These writings are not providing all the facts around what gender-affirming care looks like for children and teenagers from a medical perspective. There are no four-year-olds going through irreversible medical procedures. [For treatments like hormone injections and chest surgeries], these are thoughtful decisions made after a long period of time when kids are well into their teenage years; often, these are kids who have socially transitioned for quite a long time, and they and their families are making additional choices to support their well-being.
There’s so much research showing that adolescents who receive gender-affirming care and have supportive families and school structures fare so much better than adolescents who don’t. The rates of psychological distress, suicidal ideation, and attempted suicide go down, as do the rates of depression. Both the American Psychological Association and the Society for Research in Child Development have released statements [saying as much]. That’s why Abbott’s directive feels very counter to scientific evidence—all indicators suggest that medically gender-affirming care is beneficial, and not having access to that care impacts the well-being of transgender children in significant ways.
BU Today: What kind of message do measures like this send to the transgender community?
Bazarsky: The very notion that trans kids and their families are at risk of facing legal ramifications and charges of child abuse for supporting their trans family members is barbaric and goes against the evidence-based, gender-affirming medical guidance from numerous national medical organizations.
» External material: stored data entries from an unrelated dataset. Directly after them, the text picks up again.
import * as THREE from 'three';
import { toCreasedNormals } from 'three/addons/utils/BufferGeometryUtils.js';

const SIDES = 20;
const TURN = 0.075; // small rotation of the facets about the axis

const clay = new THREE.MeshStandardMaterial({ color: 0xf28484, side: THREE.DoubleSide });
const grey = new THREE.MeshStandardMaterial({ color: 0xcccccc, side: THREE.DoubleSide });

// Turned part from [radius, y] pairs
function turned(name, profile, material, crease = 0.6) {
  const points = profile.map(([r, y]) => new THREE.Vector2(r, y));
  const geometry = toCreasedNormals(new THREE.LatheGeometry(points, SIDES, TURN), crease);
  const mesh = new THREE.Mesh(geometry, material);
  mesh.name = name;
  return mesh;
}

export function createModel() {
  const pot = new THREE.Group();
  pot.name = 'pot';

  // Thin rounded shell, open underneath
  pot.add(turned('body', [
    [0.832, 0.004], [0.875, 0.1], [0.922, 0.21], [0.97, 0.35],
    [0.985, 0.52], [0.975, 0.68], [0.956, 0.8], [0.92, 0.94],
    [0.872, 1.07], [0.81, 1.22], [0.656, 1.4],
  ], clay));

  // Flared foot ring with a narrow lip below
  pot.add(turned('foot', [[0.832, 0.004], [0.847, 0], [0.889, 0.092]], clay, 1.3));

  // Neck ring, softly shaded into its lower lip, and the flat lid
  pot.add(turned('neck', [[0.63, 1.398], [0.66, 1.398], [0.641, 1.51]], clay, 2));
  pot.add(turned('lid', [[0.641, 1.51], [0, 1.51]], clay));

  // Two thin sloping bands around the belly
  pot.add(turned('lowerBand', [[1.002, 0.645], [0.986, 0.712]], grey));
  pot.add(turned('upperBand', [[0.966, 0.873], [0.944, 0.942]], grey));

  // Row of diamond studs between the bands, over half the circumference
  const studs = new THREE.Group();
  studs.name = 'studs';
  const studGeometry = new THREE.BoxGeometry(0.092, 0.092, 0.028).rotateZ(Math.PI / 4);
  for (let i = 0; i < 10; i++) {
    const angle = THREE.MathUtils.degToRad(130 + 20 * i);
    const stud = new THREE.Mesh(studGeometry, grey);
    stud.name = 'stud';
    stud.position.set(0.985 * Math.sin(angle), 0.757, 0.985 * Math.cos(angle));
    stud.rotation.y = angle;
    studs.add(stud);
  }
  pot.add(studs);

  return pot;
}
These parents are not being abusive; the law is abusive. Directives like this, and the anti-trans rhetoric around them, send the false and damaging message to trans people and their families that their very existence is invalid. With trans youth already experiencing stigma and discrimination and higher rates of depression, self-harm, and homelessness, among other things, directives like this have the very real potential to hurt trans kids in myriad ways and increase these rates.
BU Today: How can cisgender people be allies to the transgender and gender-diverse community?
Bazarsky: In addition to this bill, Texas and more than 20 other states have introduced legislation that would ban gender-affirming medical treatment for adolescents. This makes the passage of the Equality Act, or other federal protections, all that more essential. Advocacy, such as reaching out to elected officials, supporting organizations who are fighting these anti-trans bills in court and those who support trans and nonbinary people—these are small, yet meaningful, ways people can offer support.
If you have transgender individuals in your life, it is about showing up and offering support, validating their lived experience, honoring their lived name and pronouns by never deadnaming or misgendering them, never outing them without their explicit consent, educating oneself about trans and nonbinary identities and cissexism rather than asking trans people to educate you. Also, not asking invasive questions, being a visible and active ally, and asking trans and nonbinary family members and close friends in your life if there are things you can do to better show them safety, love, and support.
For LGBTQIA+ mental health support, call the Trevor Project’s 24/7/365 toll-free line at 1-866-488-7386. BU students can also access help through Student Health Services. Resources for BU employees include the Faculty & Staff Assistance Office and the LGBTQIA+ Center for Faculty & Staff.